In the end, BP's attempt to make things right -- spending more than $16 billion so far, mostly on claims of damage and cleanup -- created new divisions and even new wrongs. Because the federal government ceded control over spill cleanup spending to BP, it's impossible to know for certain what that money accomplished, or what exactly was done.
Some inequities arose from the chaos that followed the April 20 spill. But in at least one corner of Louisiana, the dramatic differences can be traced in part to local powerbrokers. To show how the money flowed, ProPublica interviewed people who worked on the spill and examined records, including some reported earlier by the New Orleans Times-Picayune, for St. Bernard Parish, a coastal community about five miles southeast of downtown New Orleans.
Documents show that local companies with ties to insiders garnered lucrative cleanup contracts and then charged BP for every imaginable expense.

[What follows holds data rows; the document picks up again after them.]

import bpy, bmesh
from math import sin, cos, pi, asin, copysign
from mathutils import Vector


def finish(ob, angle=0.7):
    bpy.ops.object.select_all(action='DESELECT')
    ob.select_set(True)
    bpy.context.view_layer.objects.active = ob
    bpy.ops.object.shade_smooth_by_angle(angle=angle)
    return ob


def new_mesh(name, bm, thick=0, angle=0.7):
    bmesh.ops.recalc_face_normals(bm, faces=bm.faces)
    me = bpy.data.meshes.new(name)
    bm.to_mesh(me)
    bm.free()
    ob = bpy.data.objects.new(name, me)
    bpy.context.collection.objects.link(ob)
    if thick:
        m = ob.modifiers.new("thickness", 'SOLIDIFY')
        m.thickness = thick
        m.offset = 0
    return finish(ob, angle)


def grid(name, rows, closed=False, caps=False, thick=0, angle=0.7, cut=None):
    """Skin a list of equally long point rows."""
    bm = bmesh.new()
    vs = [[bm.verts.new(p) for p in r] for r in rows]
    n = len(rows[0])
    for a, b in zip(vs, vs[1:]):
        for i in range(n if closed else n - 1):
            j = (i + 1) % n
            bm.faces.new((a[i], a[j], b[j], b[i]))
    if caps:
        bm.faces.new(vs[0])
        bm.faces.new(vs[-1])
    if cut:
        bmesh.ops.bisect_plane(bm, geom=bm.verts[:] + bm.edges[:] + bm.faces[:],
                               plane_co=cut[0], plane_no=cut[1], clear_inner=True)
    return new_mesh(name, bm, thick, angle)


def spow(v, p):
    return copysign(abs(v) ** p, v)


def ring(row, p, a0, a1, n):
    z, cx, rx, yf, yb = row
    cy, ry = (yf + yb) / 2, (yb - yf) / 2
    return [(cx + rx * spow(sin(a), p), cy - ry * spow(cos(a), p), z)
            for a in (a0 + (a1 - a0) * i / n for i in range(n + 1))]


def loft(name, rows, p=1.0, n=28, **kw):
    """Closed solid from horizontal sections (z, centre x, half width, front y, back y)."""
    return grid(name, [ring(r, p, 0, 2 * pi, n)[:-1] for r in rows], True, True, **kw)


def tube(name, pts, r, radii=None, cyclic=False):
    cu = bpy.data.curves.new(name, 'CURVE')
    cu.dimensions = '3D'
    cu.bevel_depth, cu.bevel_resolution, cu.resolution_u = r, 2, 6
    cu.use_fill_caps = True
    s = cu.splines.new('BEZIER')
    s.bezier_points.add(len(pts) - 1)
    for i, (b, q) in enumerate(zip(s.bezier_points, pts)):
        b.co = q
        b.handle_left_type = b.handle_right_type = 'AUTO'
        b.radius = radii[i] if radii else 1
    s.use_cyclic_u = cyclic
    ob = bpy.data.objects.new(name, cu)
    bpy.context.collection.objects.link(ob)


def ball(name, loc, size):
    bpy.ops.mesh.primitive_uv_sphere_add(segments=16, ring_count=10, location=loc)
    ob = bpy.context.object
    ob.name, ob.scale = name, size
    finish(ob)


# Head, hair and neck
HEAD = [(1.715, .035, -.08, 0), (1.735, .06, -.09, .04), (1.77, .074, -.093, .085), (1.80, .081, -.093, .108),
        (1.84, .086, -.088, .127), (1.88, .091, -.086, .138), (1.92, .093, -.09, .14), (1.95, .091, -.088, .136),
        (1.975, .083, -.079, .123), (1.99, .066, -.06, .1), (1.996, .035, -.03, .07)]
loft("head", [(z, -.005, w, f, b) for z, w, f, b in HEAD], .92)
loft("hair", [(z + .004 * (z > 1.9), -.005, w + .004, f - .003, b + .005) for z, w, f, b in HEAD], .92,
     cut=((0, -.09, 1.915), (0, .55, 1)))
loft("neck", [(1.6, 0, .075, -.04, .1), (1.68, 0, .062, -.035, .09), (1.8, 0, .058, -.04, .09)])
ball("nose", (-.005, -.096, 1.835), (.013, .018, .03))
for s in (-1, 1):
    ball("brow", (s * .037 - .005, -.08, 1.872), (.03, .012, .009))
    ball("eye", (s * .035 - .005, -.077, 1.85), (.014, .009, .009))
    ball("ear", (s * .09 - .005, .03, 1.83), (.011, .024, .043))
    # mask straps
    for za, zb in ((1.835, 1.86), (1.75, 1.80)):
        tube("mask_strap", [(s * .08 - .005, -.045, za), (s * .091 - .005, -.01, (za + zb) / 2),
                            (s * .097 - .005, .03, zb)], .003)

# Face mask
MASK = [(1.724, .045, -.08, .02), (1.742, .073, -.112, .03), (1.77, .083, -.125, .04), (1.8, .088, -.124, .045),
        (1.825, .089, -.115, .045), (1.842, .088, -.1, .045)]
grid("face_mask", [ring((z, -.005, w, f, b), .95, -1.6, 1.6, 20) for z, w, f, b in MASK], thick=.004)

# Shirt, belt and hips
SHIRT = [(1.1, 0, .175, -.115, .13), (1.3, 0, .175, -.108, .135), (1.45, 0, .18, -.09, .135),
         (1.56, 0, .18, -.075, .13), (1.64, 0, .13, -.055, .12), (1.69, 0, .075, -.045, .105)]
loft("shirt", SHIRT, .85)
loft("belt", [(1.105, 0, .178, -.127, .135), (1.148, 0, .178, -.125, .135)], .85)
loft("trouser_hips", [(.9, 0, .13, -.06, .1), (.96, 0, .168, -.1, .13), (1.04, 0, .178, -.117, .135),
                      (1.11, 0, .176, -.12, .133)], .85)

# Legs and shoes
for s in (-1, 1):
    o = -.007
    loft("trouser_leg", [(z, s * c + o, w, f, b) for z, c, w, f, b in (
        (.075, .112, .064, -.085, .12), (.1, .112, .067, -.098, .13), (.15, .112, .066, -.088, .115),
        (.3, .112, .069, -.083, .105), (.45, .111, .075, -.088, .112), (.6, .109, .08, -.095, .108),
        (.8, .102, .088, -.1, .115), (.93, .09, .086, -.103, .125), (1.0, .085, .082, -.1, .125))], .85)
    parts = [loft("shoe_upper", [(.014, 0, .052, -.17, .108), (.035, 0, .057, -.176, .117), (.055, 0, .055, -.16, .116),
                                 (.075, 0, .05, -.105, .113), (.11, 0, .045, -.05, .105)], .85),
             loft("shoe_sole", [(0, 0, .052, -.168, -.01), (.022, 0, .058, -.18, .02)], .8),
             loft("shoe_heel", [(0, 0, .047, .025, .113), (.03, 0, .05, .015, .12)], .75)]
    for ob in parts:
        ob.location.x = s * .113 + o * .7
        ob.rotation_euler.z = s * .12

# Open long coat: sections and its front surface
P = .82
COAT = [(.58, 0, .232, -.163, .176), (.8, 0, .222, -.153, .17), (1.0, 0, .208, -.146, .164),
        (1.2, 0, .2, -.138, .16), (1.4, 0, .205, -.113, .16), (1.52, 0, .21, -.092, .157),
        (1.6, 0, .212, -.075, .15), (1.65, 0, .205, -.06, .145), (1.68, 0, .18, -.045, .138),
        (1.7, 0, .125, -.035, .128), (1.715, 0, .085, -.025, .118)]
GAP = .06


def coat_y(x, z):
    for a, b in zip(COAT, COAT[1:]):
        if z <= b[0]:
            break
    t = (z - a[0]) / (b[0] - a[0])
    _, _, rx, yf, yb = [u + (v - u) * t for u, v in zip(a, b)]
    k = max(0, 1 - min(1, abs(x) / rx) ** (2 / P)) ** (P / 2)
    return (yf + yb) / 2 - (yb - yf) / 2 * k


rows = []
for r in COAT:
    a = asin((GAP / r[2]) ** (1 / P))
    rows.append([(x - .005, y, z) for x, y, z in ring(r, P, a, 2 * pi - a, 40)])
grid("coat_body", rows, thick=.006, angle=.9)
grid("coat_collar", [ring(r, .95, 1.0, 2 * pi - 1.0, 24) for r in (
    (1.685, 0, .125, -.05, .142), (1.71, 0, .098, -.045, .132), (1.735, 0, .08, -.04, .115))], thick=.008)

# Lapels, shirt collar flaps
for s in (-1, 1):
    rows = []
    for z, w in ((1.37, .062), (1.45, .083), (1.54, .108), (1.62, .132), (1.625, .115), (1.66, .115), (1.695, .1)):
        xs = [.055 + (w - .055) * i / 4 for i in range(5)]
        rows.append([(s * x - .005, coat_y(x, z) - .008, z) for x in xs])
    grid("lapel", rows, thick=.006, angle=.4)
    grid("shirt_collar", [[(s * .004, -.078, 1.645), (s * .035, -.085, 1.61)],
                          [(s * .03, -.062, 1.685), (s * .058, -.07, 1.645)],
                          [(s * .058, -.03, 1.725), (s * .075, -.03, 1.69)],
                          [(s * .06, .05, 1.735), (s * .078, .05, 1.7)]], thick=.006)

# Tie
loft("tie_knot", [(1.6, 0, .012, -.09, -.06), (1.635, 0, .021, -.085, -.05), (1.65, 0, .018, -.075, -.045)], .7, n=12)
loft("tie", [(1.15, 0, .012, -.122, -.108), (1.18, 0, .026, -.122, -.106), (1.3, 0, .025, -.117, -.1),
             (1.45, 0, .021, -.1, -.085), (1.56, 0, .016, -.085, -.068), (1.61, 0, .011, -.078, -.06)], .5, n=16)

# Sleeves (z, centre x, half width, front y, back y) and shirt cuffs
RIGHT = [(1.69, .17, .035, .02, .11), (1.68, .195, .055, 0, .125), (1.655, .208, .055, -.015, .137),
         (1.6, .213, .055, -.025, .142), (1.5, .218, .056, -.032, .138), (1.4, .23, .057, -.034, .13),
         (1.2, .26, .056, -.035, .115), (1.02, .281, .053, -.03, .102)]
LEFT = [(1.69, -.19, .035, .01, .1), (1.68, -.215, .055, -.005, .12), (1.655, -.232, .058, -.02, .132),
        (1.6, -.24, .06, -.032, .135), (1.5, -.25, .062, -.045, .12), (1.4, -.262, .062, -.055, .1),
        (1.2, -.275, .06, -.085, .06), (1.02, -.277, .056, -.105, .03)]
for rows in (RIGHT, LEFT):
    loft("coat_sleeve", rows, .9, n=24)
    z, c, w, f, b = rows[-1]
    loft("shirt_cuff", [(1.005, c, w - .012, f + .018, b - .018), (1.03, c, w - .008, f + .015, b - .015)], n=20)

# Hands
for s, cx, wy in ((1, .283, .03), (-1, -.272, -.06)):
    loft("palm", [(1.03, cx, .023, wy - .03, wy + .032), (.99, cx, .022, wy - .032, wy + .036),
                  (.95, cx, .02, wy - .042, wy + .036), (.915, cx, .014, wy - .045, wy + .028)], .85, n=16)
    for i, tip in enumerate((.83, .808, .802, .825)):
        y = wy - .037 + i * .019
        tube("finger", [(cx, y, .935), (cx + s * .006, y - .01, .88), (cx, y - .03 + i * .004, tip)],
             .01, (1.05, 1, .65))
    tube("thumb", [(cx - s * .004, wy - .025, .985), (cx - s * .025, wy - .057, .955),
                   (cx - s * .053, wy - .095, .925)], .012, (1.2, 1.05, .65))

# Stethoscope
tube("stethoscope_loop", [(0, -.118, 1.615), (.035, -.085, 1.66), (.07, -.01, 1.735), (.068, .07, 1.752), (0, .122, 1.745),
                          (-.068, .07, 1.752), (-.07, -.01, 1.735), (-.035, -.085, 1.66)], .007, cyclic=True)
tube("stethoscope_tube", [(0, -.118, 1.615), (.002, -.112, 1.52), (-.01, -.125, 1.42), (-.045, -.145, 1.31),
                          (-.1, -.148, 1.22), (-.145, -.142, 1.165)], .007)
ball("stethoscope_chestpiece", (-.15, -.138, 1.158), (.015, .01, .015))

The prime cleanup company, which had a history of bad debts and no oil-spill experience, submitted bills with little documentation or none at all. A subcontractor charged BP $15,400 per month to rent a generator that usually cost $1,500 a month. A company owned in part by the St. Bernard Parish sheriff charged more than $1 million a month for land it had been renting for less than $1,700 a month.
Assignments for individual fishermen followed the same pattern, with insiders and supporters earning big checks.
"This parish raped BP," said Wayne Landry, the chairman of the St. Bernard Parish Council, referring to the conduct of its political leadership. "At the end of the day, it really just frustrates me. I'm an elected official. I have guilt by association."
Read the entire story, by Kim Barker, here.